---------- GIVEN RECORDS ----------

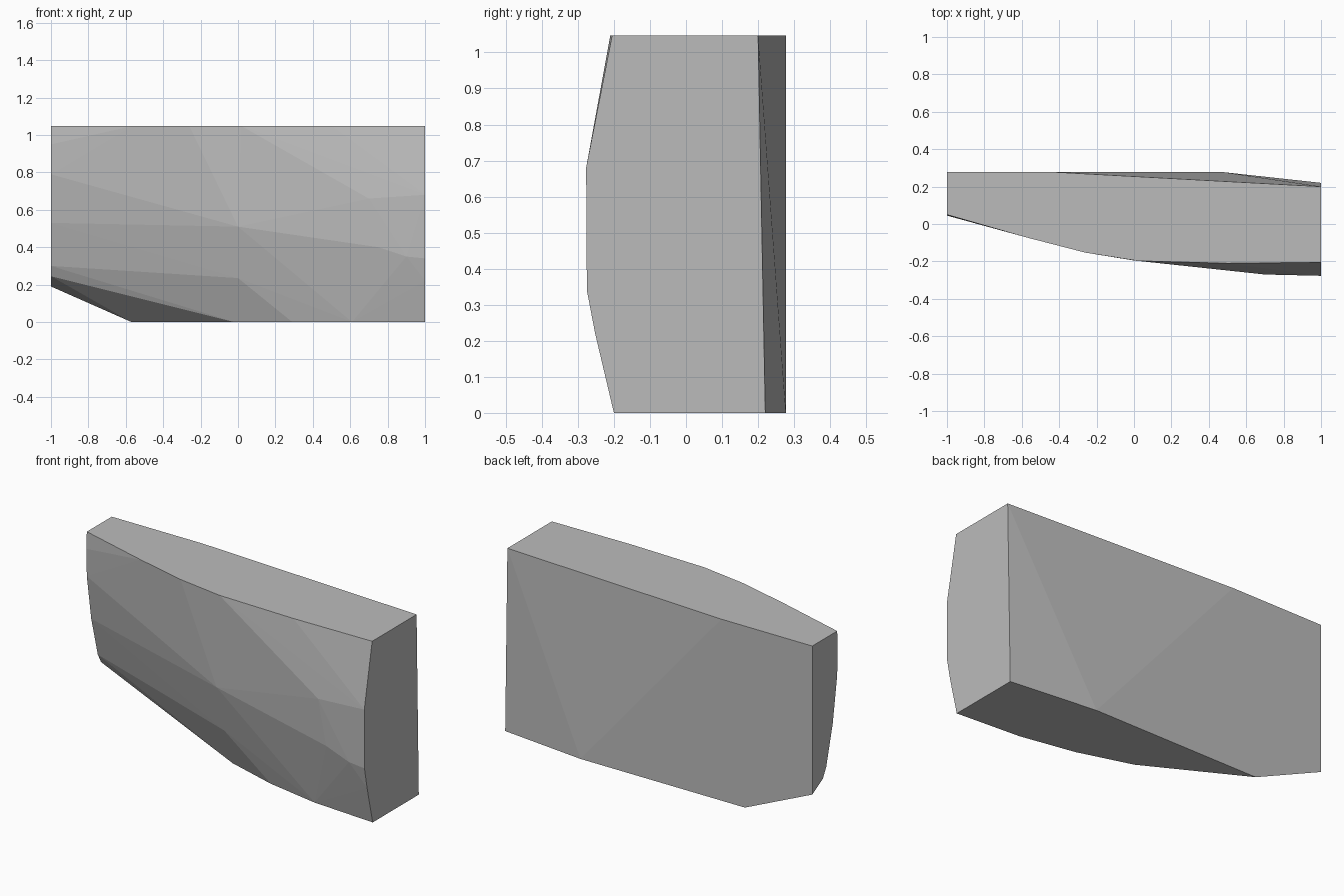
import bpy, bmesh, math

cube = bpy.data.objects.get("Cube")
if cube:
    bpy.data.objects.remove(cube, do_unlink=True)

# Stone colour
stone = bpy.data.materials.new("grey stone")
stone.use_nodes = True
grey = (0.5, 0.5, 0.5, 1)
stone.diffuse_color = grey
stone.node_tree.nodes["Principled BSDF"].inputs["Base Color"].default_value = grey

HEIGHT, BACK = 1.047, 0.277

# Outlines of the flat top and bottom, as (x, y)
top = [(-1, BACK), (-0.42, BACK), (1, 0.2), (1, -0.205), (0.5, -0.21),
       (0.02, -0.197), (-0.26, -0.153), (-0.57, -0.073), (-1, 0.05)]
bottom = [(-0.57, BACK), (0.48, BACK), (1, 0.22), (1, -0.2), (0.61, -0.173),
          (0.29, -0.114), (-0.02, -0.02), (-0.27, 0.128)]

# Edge profiles of the two ends, as (y, z)
left_end = [(0.045, 0.95), (0.05, 0.79), (0.09, 0.53), (0.15, 0.3), (0.18, 0.245), (BACK, 0.19)]
right_end = [(-0.277, 0.68), (-0.275, 0.34), (-0.252, 0.22)]

# Corners of the chipped front
chips = [(0.7, -0.27, 0.66), (0.75, -0.267, 0.4), (0.9, -0.274, 0.35),
         (0, -0.195, 0.51), (0, -0.126, 0.235)]

points = [(x, y, HEIGHT) for x, y in top] + [(x, y, 0) for x, y in bottom]
points += [(-1, y, z) for y, z in left_end] + [(1, y, z) for y, z in right_end] + chips

# Wrap the block around its corners and merge the flat faces
bm = bmesh.new()
for p in points:
    bm.verts.new(p)
hull = bmesh.ops.convex_hull(bm, input=bm.verts)
loose = {v for v in hull["geom_interior"] + hull["geom_unused"] if isinstance(v, bmesh.types.BMVert)}
bmesh.ops.delete(bm, geom=list(loose), context='VERTS')
bmesh.ops.dissolve_limit(bm, angle_limit=math.radians(0.5), verts=bm.verts, edges=bm.edges)
bmesh.ops.recalc_face_normals(bm, faces=bm.faces)

mesh = bpy.data.meshes.new("stone_block")
bm.to_mesh(mesh)
bm.free()
mesh.materials.append(stone)
block = bpy.data.objects.new("stone_block", mesh)
bpy.context.collection.objects.link(block)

----------

All that should be written out is the stretch of lines above between the one holding "# Edge profiles of the two ends, as (y, z)" and the one holding "points = [(x, y, HEIGHT)", inclusive, exactly as given.

### SOLUTION FOR THIS EXERCISE
# Edge profiles of the two ends, as (y, z)
left_end = [(0.045, 0.95), (0.05, 0.79), (0.09, 0.53), (0.15, 0.3), (0.18, 0.245), (BACK, 0.19)]
right_end = [(-0.277, 0.68), (-0.275, 0.34), (-0.252, 0.22)]

# Corners of the chipped front
chips = [(0.7, -0.27, 0.66), (0.75, -0.267, 0.4), (0.9, -0.274, 0.35),
         (0, -0.195, 0.51), (0, -0.126, 0.235)]

points = [(x, y, HEIGHT) for x, y in top] + [(x, y, 0) for x, y in bottom]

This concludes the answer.